Along with many, many other people, The Princess Bride holds a special place in my heart. It’s a sweet, funny, action-packed, generally just lovely movie. It’s one of my go-to films when I need a pick me up. And who better to talk us through some of the behind the scenes, making of stories, than the dashing Westley himself, aka Cary Elwes?
Also known as one of the few Robin Hoods to actually speak in a proper English accent, it’s easy to hear Elwes’ gentle tones narrating the equally gentle tales of how wonderful making this movie was. Of course, he was a young actor near the start of his career back in the mid 1980s (TPB was released in 1987), so there’s also an element of an actor looking back at the ‘role that made him’. To be fair, he’s probably never managed anything living quite up to those highs again (even if I do get a little mental squee every time he pops up in a cameo somewhere!), so there’s a little bittersweetness to it.
There’s nothing shocking in this memoir. Like the movie, it’s a sweet kind of nostalgia, mostly told by Elwes but with regular snippets from many of the other cast members. How beautiful and kind Robin Wright was (and still is, I’m sure!), how funny Mel Smith was, how amazingly Andre the Giant lived.

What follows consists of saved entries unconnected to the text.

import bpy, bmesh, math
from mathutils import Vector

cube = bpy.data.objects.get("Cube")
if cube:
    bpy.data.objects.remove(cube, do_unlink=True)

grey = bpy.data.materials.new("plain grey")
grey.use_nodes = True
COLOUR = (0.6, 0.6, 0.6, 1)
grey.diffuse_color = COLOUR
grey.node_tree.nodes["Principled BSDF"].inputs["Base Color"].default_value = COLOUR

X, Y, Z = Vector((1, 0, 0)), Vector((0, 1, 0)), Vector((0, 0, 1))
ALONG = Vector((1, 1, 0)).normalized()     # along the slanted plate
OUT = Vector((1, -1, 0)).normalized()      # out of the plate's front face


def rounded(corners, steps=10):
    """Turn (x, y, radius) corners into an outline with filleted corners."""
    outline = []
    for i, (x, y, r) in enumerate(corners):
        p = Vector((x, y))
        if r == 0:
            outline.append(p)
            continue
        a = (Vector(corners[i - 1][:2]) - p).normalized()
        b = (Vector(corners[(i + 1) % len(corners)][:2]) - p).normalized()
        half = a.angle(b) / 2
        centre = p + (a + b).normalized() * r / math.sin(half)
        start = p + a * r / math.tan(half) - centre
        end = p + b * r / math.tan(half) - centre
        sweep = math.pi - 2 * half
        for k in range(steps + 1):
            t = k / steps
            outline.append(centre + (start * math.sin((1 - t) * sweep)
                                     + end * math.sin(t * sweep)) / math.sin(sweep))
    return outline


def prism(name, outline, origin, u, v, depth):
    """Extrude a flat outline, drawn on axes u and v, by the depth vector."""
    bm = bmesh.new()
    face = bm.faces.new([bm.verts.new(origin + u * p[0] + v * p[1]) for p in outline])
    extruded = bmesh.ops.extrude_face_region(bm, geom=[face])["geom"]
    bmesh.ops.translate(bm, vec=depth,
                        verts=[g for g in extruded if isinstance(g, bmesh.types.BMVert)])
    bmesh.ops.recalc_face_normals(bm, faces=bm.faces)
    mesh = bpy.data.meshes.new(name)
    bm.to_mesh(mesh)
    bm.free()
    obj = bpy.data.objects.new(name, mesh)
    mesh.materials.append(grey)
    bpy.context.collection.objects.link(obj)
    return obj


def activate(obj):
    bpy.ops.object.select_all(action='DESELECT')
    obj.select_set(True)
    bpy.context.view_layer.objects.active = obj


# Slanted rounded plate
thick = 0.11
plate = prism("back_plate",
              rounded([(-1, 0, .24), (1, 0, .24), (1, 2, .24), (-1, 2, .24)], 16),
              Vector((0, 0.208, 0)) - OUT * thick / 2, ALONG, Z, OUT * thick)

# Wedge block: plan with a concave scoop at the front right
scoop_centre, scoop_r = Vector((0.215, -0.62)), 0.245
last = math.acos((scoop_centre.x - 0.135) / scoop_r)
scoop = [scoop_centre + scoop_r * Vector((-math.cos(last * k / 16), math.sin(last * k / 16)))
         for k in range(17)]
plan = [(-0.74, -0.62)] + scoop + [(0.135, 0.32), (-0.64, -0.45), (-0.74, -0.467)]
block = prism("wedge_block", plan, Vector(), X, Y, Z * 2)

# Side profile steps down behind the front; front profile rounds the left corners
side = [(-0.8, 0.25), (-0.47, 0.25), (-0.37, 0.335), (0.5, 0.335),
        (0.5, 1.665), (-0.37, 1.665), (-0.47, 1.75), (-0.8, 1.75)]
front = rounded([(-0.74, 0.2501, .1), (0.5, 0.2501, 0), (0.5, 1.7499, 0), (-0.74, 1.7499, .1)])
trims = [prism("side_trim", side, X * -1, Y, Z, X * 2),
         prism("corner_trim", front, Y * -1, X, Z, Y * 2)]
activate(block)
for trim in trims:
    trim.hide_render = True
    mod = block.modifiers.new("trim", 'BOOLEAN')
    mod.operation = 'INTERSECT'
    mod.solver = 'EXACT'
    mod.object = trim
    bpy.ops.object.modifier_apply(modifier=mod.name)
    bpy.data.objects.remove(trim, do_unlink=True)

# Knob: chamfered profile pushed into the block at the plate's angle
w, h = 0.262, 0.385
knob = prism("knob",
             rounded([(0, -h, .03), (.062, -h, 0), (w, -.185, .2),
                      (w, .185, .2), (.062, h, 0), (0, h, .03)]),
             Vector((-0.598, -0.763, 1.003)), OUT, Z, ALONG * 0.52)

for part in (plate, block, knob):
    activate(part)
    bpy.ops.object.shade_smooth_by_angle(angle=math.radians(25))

There are a few background tales that will perhaps make some of the movie more impressive. The trouble it had getting made in the first place (inconceivable!), the astounding amount of training Elwes and Mandy Patinkin (Inigo Montoya) put in to be able to perform – yes, themselves! – that fight scene. And now I will have to go and rewatch it to see if I can notice the moment Count Rugen (Christopher Guest) actually knocks Westley unconscious, or the parts where he’s limping having badly broken his toe messing around.
In fact, making me want to rewatch the movie is another great thing about this book. And since, like all sensible people, I own a copy, it’s definitely a case of “As you wish” 🙂
(one downside: my eBook edition really doesn’t cope with the included photos, even when I opened in on my computer instead of my phone, which is a shame.)
eBook: 272 pages / 13 chapters
First published: 2014
Read from 3rd September 2018 – 16th February 2019
My rating: 8/10